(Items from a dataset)
⟨

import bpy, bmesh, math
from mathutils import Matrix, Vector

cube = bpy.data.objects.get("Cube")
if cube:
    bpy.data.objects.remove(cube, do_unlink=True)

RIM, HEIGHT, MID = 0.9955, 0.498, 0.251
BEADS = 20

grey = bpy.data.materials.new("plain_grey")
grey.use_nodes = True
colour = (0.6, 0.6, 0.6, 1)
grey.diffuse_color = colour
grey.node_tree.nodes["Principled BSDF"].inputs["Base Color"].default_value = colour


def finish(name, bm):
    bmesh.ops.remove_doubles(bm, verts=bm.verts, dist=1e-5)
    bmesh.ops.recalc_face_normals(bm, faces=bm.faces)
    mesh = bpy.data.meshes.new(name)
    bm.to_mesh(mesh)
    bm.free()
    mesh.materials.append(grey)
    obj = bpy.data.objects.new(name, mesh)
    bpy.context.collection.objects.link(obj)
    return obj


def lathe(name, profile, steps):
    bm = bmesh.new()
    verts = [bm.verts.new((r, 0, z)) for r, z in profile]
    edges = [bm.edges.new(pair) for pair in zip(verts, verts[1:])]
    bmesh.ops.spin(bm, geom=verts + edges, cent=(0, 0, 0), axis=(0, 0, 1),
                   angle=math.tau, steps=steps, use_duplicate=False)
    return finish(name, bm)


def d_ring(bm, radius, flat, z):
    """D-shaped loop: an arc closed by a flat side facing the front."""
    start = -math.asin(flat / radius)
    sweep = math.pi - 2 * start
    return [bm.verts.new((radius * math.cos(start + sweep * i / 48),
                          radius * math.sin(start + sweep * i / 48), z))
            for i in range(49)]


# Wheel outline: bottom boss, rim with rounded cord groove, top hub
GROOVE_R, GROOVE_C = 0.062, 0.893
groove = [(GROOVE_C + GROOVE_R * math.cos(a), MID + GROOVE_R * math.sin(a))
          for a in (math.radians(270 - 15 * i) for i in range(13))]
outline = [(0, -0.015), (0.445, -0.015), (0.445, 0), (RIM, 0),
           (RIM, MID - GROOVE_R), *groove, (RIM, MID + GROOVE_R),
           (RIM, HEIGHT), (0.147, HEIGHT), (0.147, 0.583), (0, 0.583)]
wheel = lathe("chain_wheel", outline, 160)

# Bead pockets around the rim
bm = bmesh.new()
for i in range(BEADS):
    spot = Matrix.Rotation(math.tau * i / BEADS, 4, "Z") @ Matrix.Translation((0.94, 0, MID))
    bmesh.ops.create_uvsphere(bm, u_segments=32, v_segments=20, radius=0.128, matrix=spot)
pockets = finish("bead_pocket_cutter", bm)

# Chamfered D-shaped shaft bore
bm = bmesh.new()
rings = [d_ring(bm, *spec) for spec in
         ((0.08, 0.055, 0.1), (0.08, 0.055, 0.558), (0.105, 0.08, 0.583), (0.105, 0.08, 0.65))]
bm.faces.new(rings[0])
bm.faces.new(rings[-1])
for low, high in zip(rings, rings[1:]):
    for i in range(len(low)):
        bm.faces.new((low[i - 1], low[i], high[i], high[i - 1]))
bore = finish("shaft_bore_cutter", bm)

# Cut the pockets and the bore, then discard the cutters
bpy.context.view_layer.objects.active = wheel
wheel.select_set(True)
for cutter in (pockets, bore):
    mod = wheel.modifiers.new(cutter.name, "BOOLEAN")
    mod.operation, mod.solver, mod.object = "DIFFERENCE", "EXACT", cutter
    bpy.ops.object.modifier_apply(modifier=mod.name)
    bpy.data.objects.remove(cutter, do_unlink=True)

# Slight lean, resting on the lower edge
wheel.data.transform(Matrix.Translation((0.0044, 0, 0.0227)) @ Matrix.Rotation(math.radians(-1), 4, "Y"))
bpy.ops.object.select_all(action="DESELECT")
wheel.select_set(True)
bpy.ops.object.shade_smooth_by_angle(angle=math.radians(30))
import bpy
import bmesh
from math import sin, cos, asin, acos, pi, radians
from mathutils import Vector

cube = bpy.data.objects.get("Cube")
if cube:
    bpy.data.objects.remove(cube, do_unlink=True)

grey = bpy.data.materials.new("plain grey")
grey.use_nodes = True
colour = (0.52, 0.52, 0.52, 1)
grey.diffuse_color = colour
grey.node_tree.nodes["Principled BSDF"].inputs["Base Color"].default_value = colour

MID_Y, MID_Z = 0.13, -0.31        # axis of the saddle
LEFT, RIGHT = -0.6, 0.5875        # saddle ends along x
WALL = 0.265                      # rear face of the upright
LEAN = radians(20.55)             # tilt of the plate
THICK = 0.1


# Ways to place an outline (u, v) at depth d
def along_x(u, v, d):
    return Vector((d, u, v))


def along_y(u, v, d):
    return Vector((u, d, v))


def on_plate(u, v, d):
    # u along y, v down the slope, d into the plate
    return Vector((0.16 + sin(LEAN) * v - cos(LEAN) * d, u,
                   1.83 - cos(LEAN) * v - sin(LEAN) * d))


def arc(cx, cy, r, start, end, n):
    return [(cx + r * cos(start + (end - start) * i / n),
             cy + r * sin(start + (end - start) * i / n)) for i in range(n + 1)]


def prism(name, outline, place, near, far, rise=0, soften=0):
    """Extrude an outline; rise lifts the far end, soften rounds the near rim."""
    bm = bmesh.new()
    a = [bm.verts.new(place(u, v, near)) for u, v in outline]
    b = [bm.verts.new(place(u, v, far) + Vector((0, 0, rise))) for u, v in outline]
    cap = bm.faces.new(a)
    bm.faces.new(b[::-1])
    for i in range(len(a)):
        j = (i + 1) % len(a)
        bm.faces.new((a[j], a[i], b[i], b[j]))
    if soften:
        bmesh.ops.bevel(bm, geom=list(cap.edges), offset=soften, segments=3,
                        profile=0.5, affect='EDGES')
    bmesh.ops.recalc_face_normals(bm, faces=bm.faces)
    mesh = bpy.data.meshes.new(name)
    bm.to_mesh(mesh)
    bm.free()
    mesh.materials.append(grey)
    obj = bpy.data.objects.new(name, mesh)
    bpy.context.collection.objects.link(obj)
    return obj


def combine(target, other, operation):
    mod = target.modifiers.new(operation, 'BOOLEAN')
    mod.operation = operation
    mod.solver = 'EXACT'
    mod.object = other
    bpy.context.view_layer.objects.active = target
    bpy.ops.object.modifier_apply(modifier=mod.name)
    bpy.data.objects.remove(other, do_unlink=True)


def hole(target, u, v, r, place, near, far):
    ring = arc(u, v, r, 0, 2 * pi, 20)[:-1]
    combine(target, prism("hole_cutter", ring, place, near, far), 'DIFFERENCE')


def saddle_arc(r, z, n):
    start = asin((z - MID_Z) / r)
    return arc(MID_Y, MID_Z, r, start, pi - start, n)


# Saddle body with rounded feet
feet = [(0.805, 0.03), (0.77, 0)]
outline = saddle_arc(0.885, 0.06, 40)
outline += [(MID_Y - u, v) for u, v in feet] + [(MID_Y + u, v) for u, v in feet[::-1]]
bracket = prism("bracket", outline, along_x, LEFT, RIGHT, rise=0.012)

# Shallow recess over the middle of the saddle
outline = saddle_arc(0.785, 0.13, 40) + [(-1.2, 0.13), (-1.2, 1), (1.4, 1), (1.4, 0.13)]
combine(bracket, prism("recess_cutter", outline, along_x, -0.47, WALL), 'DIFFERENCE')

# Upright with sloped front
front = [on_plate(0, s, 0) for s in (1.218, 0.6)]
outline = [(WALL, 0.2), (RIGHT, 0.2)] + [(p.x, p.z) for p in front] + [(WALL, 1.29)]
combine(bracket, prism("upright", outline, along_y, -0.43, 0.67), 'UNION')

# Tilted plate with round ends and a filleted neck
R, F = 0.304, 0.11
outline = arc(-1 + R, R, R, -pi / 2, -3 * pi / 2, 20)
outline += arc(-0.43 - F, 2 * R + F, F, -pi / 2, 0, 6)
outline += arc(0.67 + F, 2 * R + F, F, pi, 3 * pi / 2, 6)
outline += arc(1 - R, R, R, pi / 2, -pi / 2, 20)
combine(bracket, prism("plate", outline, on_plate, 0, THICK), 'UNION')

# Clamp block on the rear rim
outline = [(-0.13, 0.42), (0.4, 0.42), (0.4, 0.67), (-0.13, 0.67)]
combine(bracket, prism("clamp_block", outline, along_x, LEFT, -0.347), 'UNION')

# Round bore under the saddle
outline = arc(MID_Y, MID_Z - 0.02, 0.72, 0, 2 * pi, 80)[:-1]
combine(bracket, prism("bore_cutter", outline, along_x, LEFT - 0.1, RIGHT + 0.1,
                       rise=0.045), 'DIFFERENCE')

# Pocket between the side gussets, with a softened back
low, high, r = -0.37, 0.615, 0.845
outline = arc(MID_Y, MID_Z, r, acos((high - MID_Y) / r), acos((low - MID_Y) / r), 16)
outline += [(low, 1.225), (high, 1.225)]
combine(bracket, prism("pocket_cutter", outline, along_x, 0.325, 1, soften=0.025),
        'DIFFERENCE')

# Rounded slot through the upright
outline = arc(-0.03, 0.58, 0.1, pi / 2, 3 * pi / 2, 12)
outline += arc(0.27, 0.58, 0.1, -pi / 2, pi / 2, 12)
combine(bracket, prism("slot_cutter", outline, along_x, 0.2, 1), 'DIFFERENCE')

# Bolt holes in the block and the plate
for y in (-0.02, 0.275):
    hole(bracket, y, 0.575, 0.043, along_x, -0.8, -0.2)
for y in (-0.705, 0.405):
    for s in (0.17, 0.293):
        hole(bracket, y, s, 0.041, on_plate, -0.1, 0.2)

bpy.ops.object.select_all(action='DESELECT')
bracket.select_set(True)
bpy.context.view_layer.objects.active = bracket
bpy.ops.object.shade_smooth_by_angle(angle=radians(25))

⟩

◆ **REQUIRED ACTION**
Filter the entries down to the lines that hold "combine". Copy those lines.

◆ **WRITTEN ANSWER**
def combine(target, other, operation):
    combine(target, prism("hole_cutter", ring, place, near, far), 'DIFFERENCE')
combine(bracket, prism("recess_cutter", outline, along_x, -0.47, WALL), 'DIFFERENCE')
combine(bracket, prism("upright", outline, along_y, -0.43, 0.67), 'UNION')
combine(bracket, prism("plate", outline, on_plate, 0, THICK), 'UNION')
combine(bracket, prism("clamp_block", outline, along_x, LEFT, -0.347), 'UNION')
combine(bracket, prism("bore_cutter", outline, along_x, LEFT - 0.1, RIGHT + 0.1,
combine(bracket, prism("pocket_cutter", outline, along_x, 0.325, 1, soften=0.025),
combine(bracket, prism("slot_cutter", outline, along_x, 0.2, 1), 'DIFFERENCE')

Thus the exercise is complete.